The current relation ship between airlines and travel agents and travel agents and consumers can only survive if it is acknowledged that travel agents do have the right to negotiate compensation for services rendered. An 'open skies' agreement between the US and EU will also contribute to a rapid demise of a global distribution network because consolidation and concentration will increase along the lines of trade-blocs. The nearly finalized merger between KLM and Air France might be a first indication. This is what Jaco Appelman argues in his dissertation: Governance of Global Interorganizational Tourism Networks: Changing forms of co-ordination between the travel agency and aviation sector, that he will defend on the March 19 at the Erasmus University Rotterdam.

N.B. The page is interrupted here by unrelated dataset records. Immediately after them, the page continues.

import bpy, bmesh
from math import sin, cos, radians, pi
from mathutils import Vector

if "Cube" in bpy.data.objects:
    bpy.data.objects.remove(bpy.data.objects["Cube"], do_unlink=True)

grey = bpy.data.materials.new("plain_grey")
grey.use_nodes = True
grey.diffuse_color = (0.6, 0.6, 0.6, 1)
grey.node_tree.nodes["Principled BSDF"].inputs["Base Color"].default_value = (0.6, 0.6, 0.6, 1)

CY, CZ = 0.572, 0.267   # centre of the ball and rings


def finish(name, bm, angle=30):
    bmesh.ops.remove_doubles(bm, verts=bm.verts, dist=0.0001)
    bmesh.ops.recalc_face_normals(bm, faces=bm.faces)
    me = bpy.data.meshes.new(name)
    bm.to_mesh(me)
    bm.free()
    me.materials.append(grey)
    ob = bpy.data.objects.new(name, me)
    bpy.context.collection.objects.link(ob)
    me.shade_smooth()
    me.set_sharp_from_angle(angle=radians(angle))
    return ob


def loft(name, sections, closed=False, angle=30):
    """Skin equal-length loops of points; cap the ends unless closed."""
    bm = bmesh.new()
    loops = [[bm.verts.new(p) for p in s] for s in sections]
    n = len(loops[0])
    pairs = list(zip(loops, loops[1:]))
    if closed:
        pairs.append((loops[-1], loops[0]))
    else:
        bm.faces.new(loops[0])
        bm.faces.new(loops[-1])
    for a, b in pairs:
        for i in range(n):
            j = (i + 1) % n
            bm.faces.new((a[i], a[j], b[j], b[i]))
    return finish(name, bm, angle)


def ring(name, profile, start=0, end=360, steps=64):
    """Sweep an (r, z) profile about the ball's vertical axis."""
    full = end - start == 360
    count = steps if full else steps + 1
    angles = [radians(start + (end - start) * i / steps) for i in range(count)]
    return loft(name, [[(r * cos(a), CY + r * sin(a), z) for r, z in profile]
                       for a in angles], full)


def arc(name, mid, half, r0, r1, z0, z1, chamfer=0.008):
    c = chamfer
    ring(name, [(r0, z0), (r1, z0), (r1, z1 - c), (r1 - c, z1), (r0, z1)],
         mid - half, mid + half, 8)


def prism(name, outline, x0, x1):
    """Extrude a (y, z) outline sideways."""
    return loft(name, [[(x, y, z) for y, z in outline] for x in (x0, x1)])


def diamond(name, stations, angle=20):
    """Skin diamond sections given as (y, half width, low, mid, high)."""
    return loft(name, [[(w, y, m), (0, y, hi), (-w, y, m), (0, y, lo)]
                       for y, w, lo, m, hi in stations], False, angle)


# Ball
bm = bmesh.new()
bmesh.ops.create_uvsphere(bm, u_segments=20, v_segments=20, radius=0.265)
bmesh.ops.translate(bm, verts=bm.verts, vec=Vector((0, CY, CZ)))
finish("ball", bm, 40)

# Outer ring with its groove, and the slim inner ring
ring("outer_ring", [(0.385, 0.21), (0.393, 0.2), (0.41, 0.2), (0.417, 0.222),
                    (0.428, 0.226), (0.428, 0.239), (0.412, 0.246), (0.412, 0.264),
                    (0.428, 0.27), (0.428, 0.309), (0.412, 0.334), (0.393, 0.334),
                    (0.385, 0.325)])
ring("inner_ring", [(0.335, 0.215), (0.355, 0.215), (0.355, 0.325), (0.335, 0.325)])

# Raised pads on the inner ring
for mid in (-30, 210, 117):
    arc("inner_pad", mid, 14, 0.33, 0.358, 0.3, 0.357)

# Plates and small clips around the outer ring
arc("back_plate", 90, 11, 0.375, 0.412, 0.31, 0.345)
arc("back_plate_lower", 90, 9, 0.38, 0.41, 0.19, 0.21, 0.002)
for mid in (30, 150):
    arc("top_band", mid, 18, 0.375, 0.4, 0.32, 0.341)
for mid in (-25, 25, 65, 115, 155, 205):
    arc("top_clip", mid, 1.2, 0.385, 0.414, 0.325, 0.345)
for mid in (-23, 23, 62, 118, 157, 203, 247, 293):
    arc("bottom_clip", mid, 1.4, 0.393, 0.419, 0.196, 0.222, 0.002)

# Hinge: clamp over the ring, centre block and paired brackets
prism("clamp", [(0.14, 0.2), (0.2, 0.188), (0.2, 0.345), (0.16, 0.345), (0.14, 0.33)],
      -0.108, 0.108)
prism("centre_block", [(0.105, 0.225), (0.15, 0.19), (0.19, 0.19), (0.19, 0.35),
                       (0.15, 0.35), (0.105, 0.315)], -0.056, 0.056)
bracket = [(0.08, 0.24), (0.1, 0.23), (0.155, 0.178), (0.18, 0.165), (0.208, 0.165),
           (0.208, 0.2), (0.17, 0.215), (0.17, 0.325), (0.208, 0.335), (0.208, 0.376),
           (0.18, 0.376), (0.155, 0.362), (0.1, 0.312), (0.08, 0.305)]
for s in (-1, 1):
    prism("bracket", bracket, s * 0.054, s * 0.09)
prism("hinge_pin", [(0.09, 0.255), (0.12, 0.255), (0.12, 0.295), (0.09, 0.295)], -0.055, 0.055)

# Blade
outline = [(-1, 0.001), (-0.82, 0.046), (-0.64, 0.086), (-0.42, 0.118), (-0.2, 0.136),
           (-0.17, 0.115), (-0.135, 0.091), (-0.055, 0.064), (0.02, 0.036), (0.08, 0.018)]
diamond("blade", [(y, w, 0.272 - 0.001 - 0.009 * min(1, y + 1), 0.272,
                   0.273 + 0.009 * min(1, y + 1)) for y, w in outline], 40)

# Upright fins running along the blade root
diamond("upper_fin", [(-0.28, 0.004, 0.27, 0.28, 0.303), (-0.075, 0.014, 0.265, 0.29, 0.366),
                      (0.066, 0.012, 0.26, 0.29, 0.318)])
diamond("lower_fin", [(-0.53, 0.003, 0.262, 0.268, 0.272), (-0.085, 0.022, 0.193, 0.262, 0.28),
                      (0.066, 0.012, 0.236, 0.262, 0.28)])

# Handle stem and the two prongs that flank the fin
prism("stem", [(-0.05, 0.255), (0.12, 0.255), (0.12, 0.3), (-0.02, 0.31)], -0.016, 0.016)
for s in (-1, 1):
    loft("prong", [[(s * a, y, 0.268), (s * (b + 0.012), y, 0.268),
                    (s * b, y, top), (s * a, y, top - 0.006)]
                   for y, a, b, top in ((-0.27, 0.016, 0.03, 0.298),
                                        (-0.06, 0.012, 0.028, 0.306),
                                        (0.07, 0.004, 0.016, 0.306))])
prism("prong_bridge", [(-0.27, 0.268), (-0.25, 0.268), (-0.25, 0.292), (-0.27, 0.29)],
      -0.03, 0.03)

Liberalization, deregulation and the Internet caused a transition to a service-fee environment in the US. Customers pay a fee for the services travel agents perform at their request. In this market several big carriers compete in a national economic space or market. Appelman researched if and how deregulation and new applications of web based information technology change the forms of co-ordination that govern the distribution relationship between airlines and travel agencies. He argues that there is a chance that more pronounced trade-bloc formation between the US and EU leads to a less global ticket distribution system than it currently is. For the traveler, such a development will mean longer and more awkward transit-times, more lost luggage, more expensive tickets and more difficulties in planning and assembling a trip.
At a more general level it is argued that mobility is central and normal in developed market-driven economies, that the travel sector plays an important role in the generation and diffusion of innovations and that travel agencies feel that they are forced to use the electronic channels erected by airlines. Internet and all other changes associated with it will not wipe away travel agencies, but especially the small-leisure based travel agencies will suffer and there is a danger that the innovative propensity of the travel sector will erode. That is why the current forms of co-ordination need to be adjusted and not abandoned. This will only work if airlines acknowledge that in a principal (airline)-agency (travel-agent) relationship an agent needs to be compensated for the acceptance of an unequal position and the fact that services are performed on behalf of a principal.